Congratulations to The Scott County Soil and Water Conservation District and the City of Davenport; together they received an urban stormwater project grant through the Iowa Department of Agriculture and Land Stewardship. Partners of Scott County Watersheds and Ecosystem Services Exchange are proud project partners. This innovative project will capture urban stormwater and run it through a bioreactor and saturated buffer; agriculture edge of field practices, designed to capture and clean tile water As we move forward in this project we are excited to highlight the importance of community involvement in tackling water quality issues. Be sure to check out this great article about the project by the QC-Times: Davenport Gets Grant to Clean Stormwater
“Emerald Ash Borer (Agrilus planipennis) is a small green invasive wood boring beetle that attacks and kills ash trees. The adults live on the outside of ash trees feeding on the leaves during the summer months. The larvae look similar to white grubs and feed on the living plant tissue (phloem and cambium) underneath the bark of ash trees. The trees are killed by the tunneling activity of the larvae under the tree’s bark, which disrupts the vascular flow.
The metallic green beetle is native to East Asia and was imported to the United States within the wood of shipping crates from China. Emerald Ash Borer (EAB) was first discovered in North America near Detroit, Michigan in 2002. Since the first discovery it has also been found in many states and in Canada.
EAB attacks native ash trees of any size, age, or stage of health. Millions of ash trees have already been killed in infested areas. Much of Iowa’s forestland is densely populated with ash trees, and Iowa’s community street trees are heavily planted with ash cultivars. Early inventory data indicates that there are 52 million woodland ash trees and 3.1 million urban ash trees. Take a moment to think about how many ash trees are in your yard, neighborhood, community, and woodlands. Then imagine those areas without ash trees. Trees that have been attacked by EAB can die within 2 years.

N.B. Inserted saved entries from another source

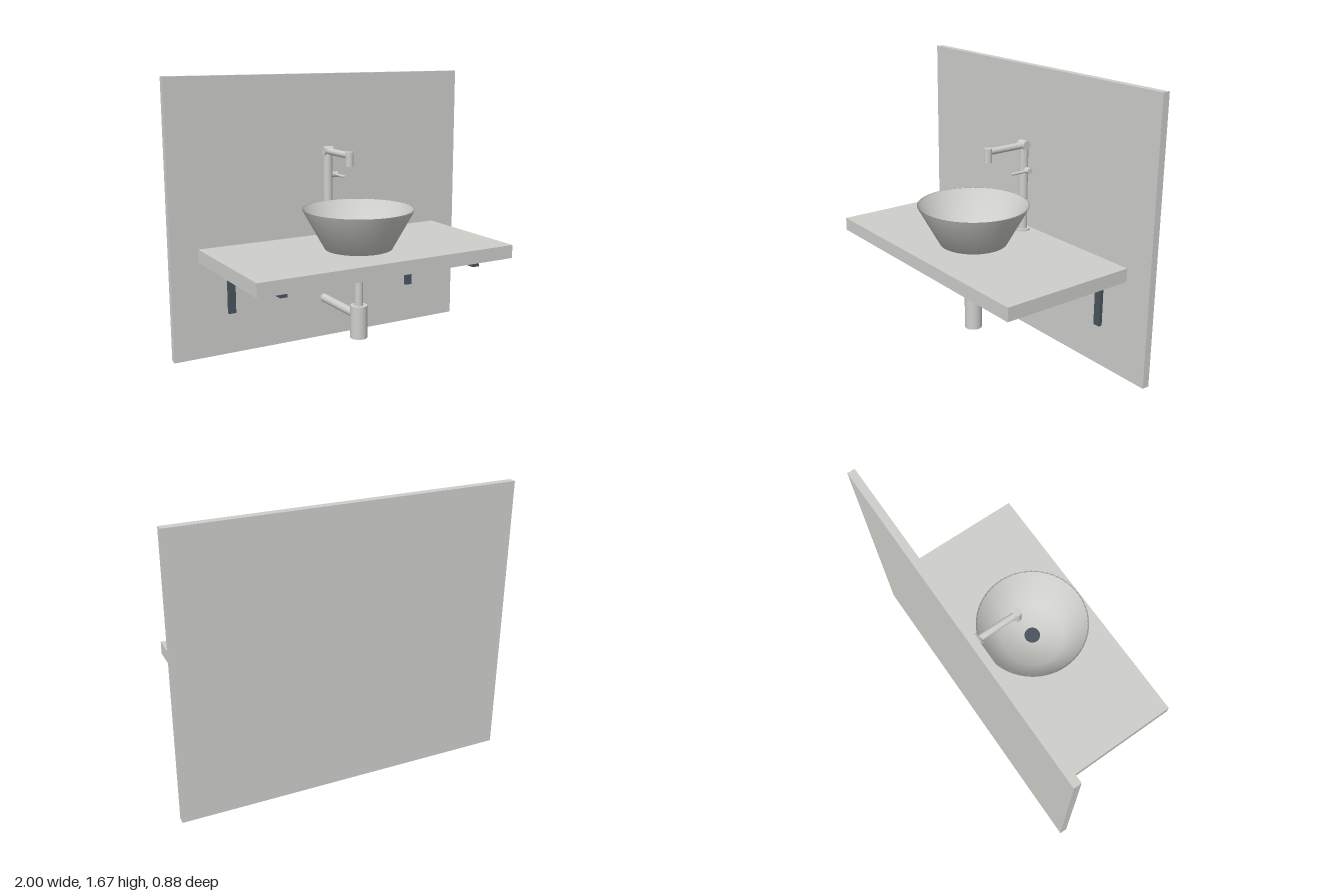
import * as THREE from 'three';

export function createModel() {
  const model = new THREE.Group();
  const stone = new THREE.MeshStandardMaterial({ color: 0xcececb });
  stone.name = 'light grey';
  const steel = new THREE.MeshStandardMaterial({ color: 0x4a545e });
  steel.name = 'dark slate';

  const add = (name, geometry, material, x, y, z) => {
    const mesh = new THREE.Mesh(geometry, material);
    mesh.name = name;
    mesh.position.set(x, y, z);
    model.add(mesh);
    return mesh;
  };
  // Box from its lower and upper corners
  const box = (name, material, [x0, y0, z0], [x1, y1, z1]) =>
    add(name, new THREE.BoxGeometry(x1 - x0, y1 - y0, z1 - z0), material,
      (x0 + x1) / 2, (y0 + y1) / 2, (z0 + z1) / 2);
  // Cylinder running between two points
  const rod = (name, material, radius, from, to) => {
    const a = new THREE.Vector3(...from), b = new THREE.Vector3(...to);
    const mesh = add(name, new THREE.CylinderGeometry(radius, radius, a.distanceTo(b), 32),
      material, 0, 0, 0);
    mesh.position.copy(a).add(b).multiplyScalar(0.5);
    mesh.quaternion.setFromUnitVectors(new THREE.Vector3(0, 1, 0), b.sub(a).normalize());
    return mesh;
  };

  // Wall panel and counter
  box('wallPanel', stone, [-1, 0, -0.44], [1, 1.67, -0.395]);
  box('counter', stone, [-0.83, 0.59, -0.395], [0.83, 0.67, 0.44]);

  // Pair of L-shaped brackets
  for (const side of [-1, 1]) {
    const x = side * 0.635, w = 0.0225;
    const name = side > 0 ? 'left' : 'right';
    box(name + 'BracketArm', steel, [x - w, 0.54, -0.395], [x + w, 0.59, 0.345]);
    box(name + 'BracketUpright', steel, [x - w, 0.255, -0.395], [x + w, 0.54, -0.372]);
  }

  // Basin: one closed profile, outside then inside
  const profile = [[0, 0], [0.2, 0], [0.33, 0.235], [0.32, 0.235], [0.19, 0.015], [0, 0.015]]
    .map(([r, y]) => new THREE.Vector2(r, y));
  add('basin', new THREE.LatheGeometry(profile, 64), stone, 0, 0.67, 0.04);
  rod('drainCover', steel, 0.047, [0, 0.683, 0.04], [0, 0.691, 0.04]);

  // Tap
  const tapZ = -0.333;
  rod('tapBase', stone, 0.045, [0, 0.67, tapZ], [0, 0.682, tapZ]);
  rod('tapPost', stone, 0.028, [0, 0.68, tapZ], [0, 1.205, tapZ]);
  rod('tapElbow', stone, 0.028, [-0.03, 1.205, tapZ], [0.03, 1.205, tapZ]);
  rod('tapSpout', stone, 0.02, [0, 1.203, tapZ], [0, 1.203, -0.065]);
  rod('tapOutlet', stone, 0.024, [0, 1.14, -0.065], [0, 1.225, -0.065]);
  rod('leverHub', stone, 0.018, [0, 1.055, tapZ], [0.063, 1.055, tapZ]);
  rod('lever', stone, 0.008, [0.05, 1.055, tapZ], [0.05, 1.055, -0.2]);

  // Waste pipe and bottle trap
  rod('wastePipe', stone, 0.025, [0, 0.32, 0.043], [0, 0.59, 0.043]);
  rod('bottleTrap', stone, 0.052, [0, 0.12, 0.043], [0, 0.32, 0.043]);
  rod('wallPipe', stone, 0.026, [0, 0.254, 0.043], [0, 0.254, -0.395]);

  return model;
}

Research has shown that EAB can only fly a few miles, which helps slow its natural spread. However, it is easily transported to new areas when people inadvertently move emerald ash borer larvae inside of infested firewood, ash nursery stock, and other ash items. Please do not move firewood from infested areas into non-infested areas.” -Iowa DNR, Emerald Ash Borer Info
Public Forum Meeting
Partners of Scott County Watersheds will be hosting a monthly educational forum meeting on Tuesday, March 15th, 2016. The event will be held from 12(noon) – 1:00pm at the Davenport Public Library Eastern Branch, 6000 Eastern Avenue, Davenport, IA 52807.
Kolby Jones from Ecosystem Services Exchange will discuss in-field and edge-of-field water quality agriculture practices such as; bioreactors, saturated buffers, sub-irrigation and drainage water management. He will explain how these practices can help combat rising environmental issues by reducing nutrient loading in waterways, enhancing habitat and bio-diversity and improving agricultural productivity. Check out this Video to learn more about how bioreactors help reduce nitrogen runoff!
Lunch will be provided with a $5 donation. Please RSVP to Lindsay McFarland at 563-391-1403 X3 or Lindsay.Mcfarland@ia.nacdnet.net